According to Hitler, the three master composers that represented good German music were Ludwig van Beethoven, Richard Wagner, and Anton Bruckner. Hitler celebrated his birthdays with Beethoven’s Ninth Symphony and Beethoven’s Eroica was played to introduce Hitler’s speeches on Heroes Remembrance Day. Ludwig van Beethoven (1770-1827) believed that ‘strength is the morality of the man who stands out from the rest’. Hitler identified himself with Beethoven as possessing that heroic German spirit; but Beethoven was also so loved by the German people that his legacy of music was unrivalled by any other composer.
Beethoven’s Ninth was also performed during Christmas 1989, under the direction of Leonard Bernstein, at a concert to mark the fall of the Berlin Wall.

- condition : II                    
- size : 75 x 60 cm; unframed 63 x 50 cm
- signed : right, under. created in 1944
- type : oil on canvas.                                 
- misc. : professional reframed and cleaned

Left: Josef Jurutka, ‘Und eines Morgens’, 1943 (‘And one morning’), 180 x 78 cm. This painting was sent to Haus der Kunst in Munich for the Great German Art Exhibition in 1944. However, it was not displayed, but stored in the cellars of the Haus der Kunst in 1944. In 1945 it was confiscated by the Americans and shipped to the U.S. Army Centre of Military History, Washington, D.C. In 1986 it was given back to Germany, together with 5,849 other paintings. Nowadays the painting is in the possession of the Deutsche Historisches Museum, Berlin.
Right: Josef Jurutka, ‘Zum Aufruf des Führer‘ (‘The Führer is calling‘). GDK 1942, room 16.

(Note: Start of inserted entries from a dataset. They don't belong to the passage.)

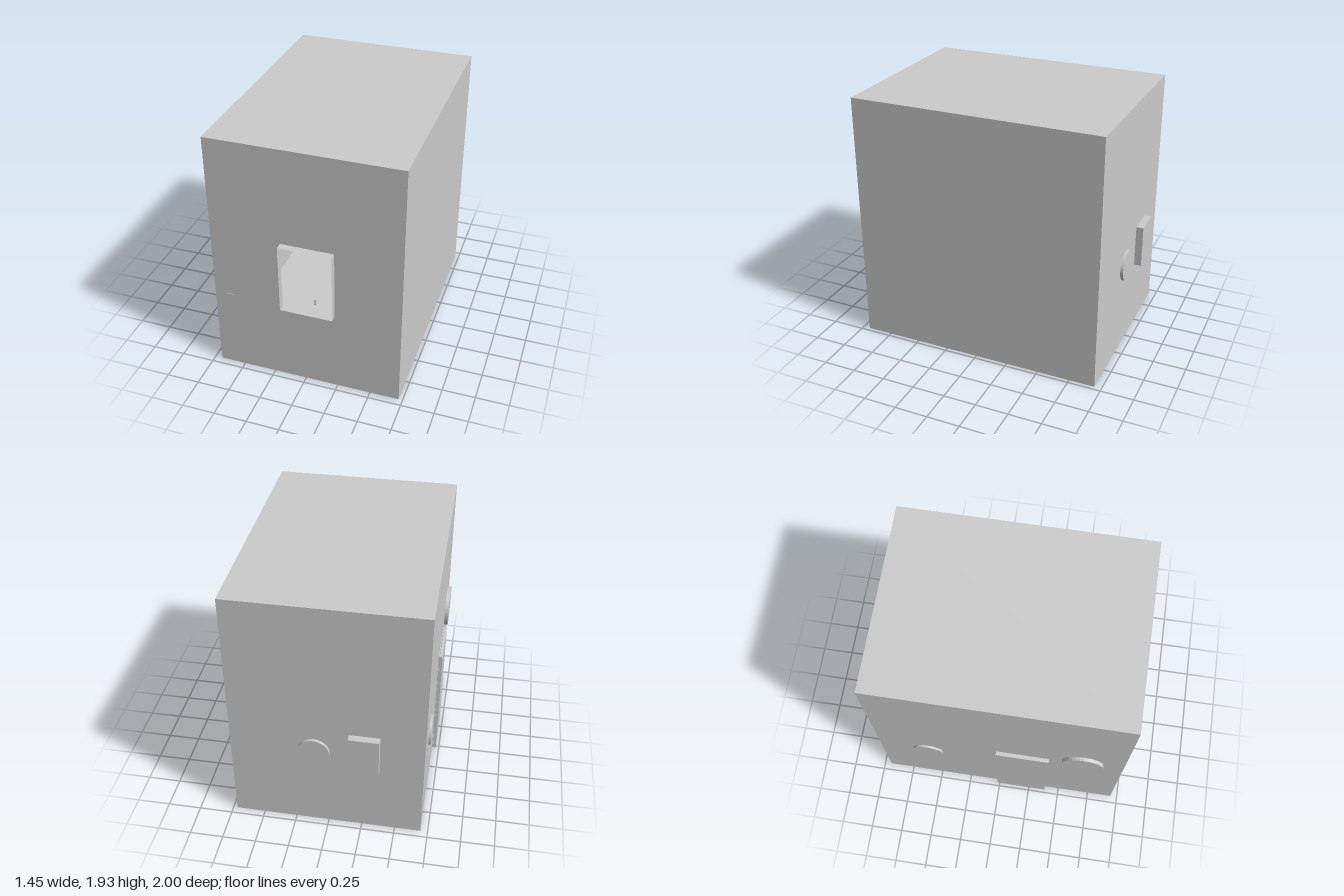
import * as THREE from 'three';

const material = new THREE.MeshStandardMaterial({ color: 0xcccccc, side: THREE.DoubleSide });
const X0 = -0.695, X1 = 0.72, Z = 0.945, H = 1.93;

function add(parent, name, geometry, x = 0, y = 0, z = 0) {
  const mesh = new THREE.Mesh(geometry, material);
  mesh.name = name;
  mesh.position.set(x, y, z);
  parent.add(mesh);
  return mesh;
}

// Box given by its low and high corners
function addBox(parent, name, [x0, y0, z0], [x1, y1, z1]) {
  return add(parent, name, new THREE.BoxGeometry(x1 - x0, y1 - y0, z1 - z0),
    (x0 + x1) / 2, (y0 + y1) / 2, (z0 + z1) / 2);
}

const rect = (x0, y0, x1, y1) =>
  [[x0, y0], [x1, y0], [x1, y1], [x0, y1]].map(p => new THREE.Vector2(...p));

function circle(cx, cy, r, n = 32) {
  return Array.from({ length: n }, (_, i) => {
    const a = i / n * Math.PI * 2;
    return new THREE.Vector2(cx + r * Math.cos(a), cy + r * Math.sin(a));
  });
}

// Thin band that carries an outline outward from the wall
function bandGeometry(points, depth) {
  const pos = [];
  points.forEach((p, i) => {
    const q = points[(i + 1) % points.length];
    pos.push(p.x, p.y, 0, q.x, q.y, 0, q.x, q.y, depth);
    pos.push(p.x, p.y, 0, q.x, q.y, depth, p.x, p.y, depth);
  });
  const g = new THREE.BufferGeometry();
  g.setAttribute('position', new THREE.Float32BufferAttribute(pos, 3));
  g.computeVertexNormals();
  return g;
}

// Thin wall with openings; each opening is a shallow bay, closed unless open is set
function makeWall(name, x0, x1, bays) {
  const wall = new THREE.Group();
  wall.name = name;
  const shape = new THREE.Shape(rect(x0, 0, x1, H));
  for (const { label, points, depth, open } of bays) {
    shape.holes.push(new THREE.Path(points));
    add(wall, label + 'Sides', bandGeometry(points, depth));
    if (!open) add(wall, label + 'Pane', new THREE.ShapeGeometry(new THREE.Shape(points)), 0, 0, depth);
  }
  add(wall, name + 'Panel', new THREE.ShapeGeometry(shape));
  return wall;
}

export function createModel() {
  const model = new THREE.Group();
  model.name = 'room';

  // Front wall with the open window
  const front = makeWall('frontWall', X0, X1, [
    { label: 'window', points: rect(-0.165, 0.65, 0.23, 1.19), depth: 0.055, open: true },
  ]);
  front.position.z = Z;

  // Back wall with a square bay and a porthole
  const back = makeWall('backWall', -X1, -X0, [
    { label: 'squareBay', points: rect(0.152, 0.56, 0.375, 0.885), depth: 0.055 },
    { label: 'backPorthole', points: circle(-0.103, 0.69, 0.117), depth: 0.022 },
  ]);
  back.rotation.y = Math.PI;
  back.position.z = -Z;
  add(back, 'portholeRing', new THREE.RingGeometry(0.1, 0.117, 32), -0.103, 0.69, 0.004);

  // Side wall with the doorway and two portholes
  const side = makeWall('rightWall', -Z, Z, [
    { label: 'smallPorthole', points: circle(-0.563, 0.69, 0.117), depth: 0.017 },
    { label: 'largePorthole', points: circle(0.638, 0.985, 0.157), depth: 0.027 },
    { label: 'doorway', points: rect(-0.02, 0.002, 0.385, 0.945), depth: 0.006, open: true },
  ]);
  side.rotation.y = -Math.PI / 2;
  side.position.x = X0;

  // Plain side wall
  const plain = makeWall('leftWall', -Z, Z, []);
  plain.rotation.y = Math.PI / 2;
  plain.position.x = X1;
  model.add(front, back, side, plain);

  // Floor and ceiling
  for (const [name, y, turn] of [['floor', 0, 1], ['ceiling', H, -1]]) {
    add(model, name, new THREE.PlaneGeometry(X1 - X0, Z * 2), (X0 + X1) / 2, y, 0)
      .rotation.x = turn * Math.PI / 2;
  }

  // Door with raised inner panels and a knob
  const door = new THREE.Group();
  door.name = 'door';
  addBox(door, 'doorSlab', [-0.725, 0, -0.02], [-0.703, 0.945, 0.385]);
  for (const [z0, z1] of [[0.04, 0.13], [0.22, 0.32]]) {
    for (const [y0, y1] of [[0.1, 0.29], [0.36, 0.6], [0.65, 0.75]]) {
      addBox(door, 'doorPanel', [-0.704, y0, z0], [-0.697, y1, z1]);
    }
  }
  add(door, 'knobStem', new THREE.CylinderGeometry(0.008, 0.008, 0.03, 12), -0.69, 0.465, 0.01)
    .rotation.z = Math.PI / 2;
  add(door, 'knob', new THREE.SphereGeometry(0.018, 16, 12), -0.67, 0.465, 0.01);
  model.add(door);

  // Tall cabinet on legs, seen through the window
  const cabinet = new THREE.Group();
  cabinet.name = 'cabinet';
  addBox(cabinet, 'cabinetTop', [0.015, 0.82, -0.3], [0.205, 0.955, 0.1]);
  addBox(cabinet, 'cabinetBody', [0.065, 0, -0.28], [0.19, 0.82, 0.06]);
  addBox(cabinet, 'cabinetBack', [0.205, 0.82, -0.3], [0.22, 1.1, 0.1]);
  for (const z of [-0.3, 0.07]) {
    addBox(cabinet, 'cabinetLeg', [0.035, 0, z], [0.065, 0.82, z + 0.03]);
    addBox(cabinet, 'cabinetLeg', [0.19, 0, z], [0.22, 0.82, z + 0.03]);
  }
  model.add(cabinet);

  // Small stand with a peg, close behind the window
  addBox(model, 'standTop', [0.02, 0.61, 0.76], [0.22, 0.625, 0.92]);
  addBox(model, 'standColumn', [0.1, 0, 0.82], [0.14, 0.61, 0.86]);
  add(model, 'peg', new THREE.CylinderGeometry(0.007, 0.007, 0.05, 12), 0.045, 0.648, 0.835);

  // Thin ledge that just shows on the front wall
  addBox(model, 'ledge', [-0.605, 0.652, 0.9], [-0.553, 0.657, 0.95]);

  return model;
}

From left to right: Himmler, Goering, Hitler and Goebbels watching Berlin’s Philharmonic (Wilhelm Furtwängler’s) performance of Beethoven’s Ninth Symphony, April 1942.

Left: Josef Jurutka, ‘Studienwinkel’ (‘Library’), 1935. Sold at Freeman’s Auctions, Philadelphia, in 2010 for 7,300 USD. Another version of ‘Studienwinkel’ hung in the GDK 1939, room 37 (sold for 2,500 RM); this version is in the possession of the Bayerische Staatsgemäldesammlungen, Germany.
Right: Josef Jurutka, ‘Pelaragonien’ (‘Geraniums’). GDK 1943, room 37. Sold for 1,200 RM.

Left: Josef Jurutka, postcard, ‘Sonnenblumen’ (‘Sunflowers’). GDK 1939, room 35.
Right: Josef Jurutka, ‘Still life’, displayed in the spring-exhibition 1914 in ‘Budapest Műcsarnok’, or ‘Hall of Art’ (A MÛCSARNOK TAVASZI KIÁLLÍTÁSÁBÓL CSENDÉLET JURUTKA JÓZSEF FESTMÉNYE).

Josef Jurutka
Josef Jurutka was born in 1880 in Pri-Oszacta, Republic of Hungary. In 1914 he took part in the spring-exhibition in ‘Budapest Műcsarnok ’, or ‘Hall of Art’; in 1920 he made a journey to Hradiště in the Czech Republic. He was a member of the Slovakian Art Association in Bratislava. From 1915 until 1936 he worked in Vienna. Jurutka participated in other exhibitions in Bulgaria, Munich, Paris, Bratislava and Berlin. From 1937 until 1944 he displayed 8 works in the Great German Art Exhibitions, including ‘Zum Aufruf des Führer’ (‘The Führer is calling’, GDK 1942) and ‘Beethoven’ (GDK 1939), which was bought by Hitler. His painting ‘Und eines Morgens’ (‘And one morning’, 1943) was confiscated in 1945 by the Americans and shipped to the U.S. Army Centre of Military History, Washington, D.C. In 1986 it was given back to Germany, together with 5,849 other paintings. Nowadays this painting  and ‘Beethoven’ are in the possession of the Deutsche Historisches Museum, Berlin. One other work (‘Studienwinkel’) is in the possession of the Bayerisch Staatsgemäldesammlungen.
Josef Jurutka died in May 1945, at an age of 65, in St. Peter in de Au, Austria.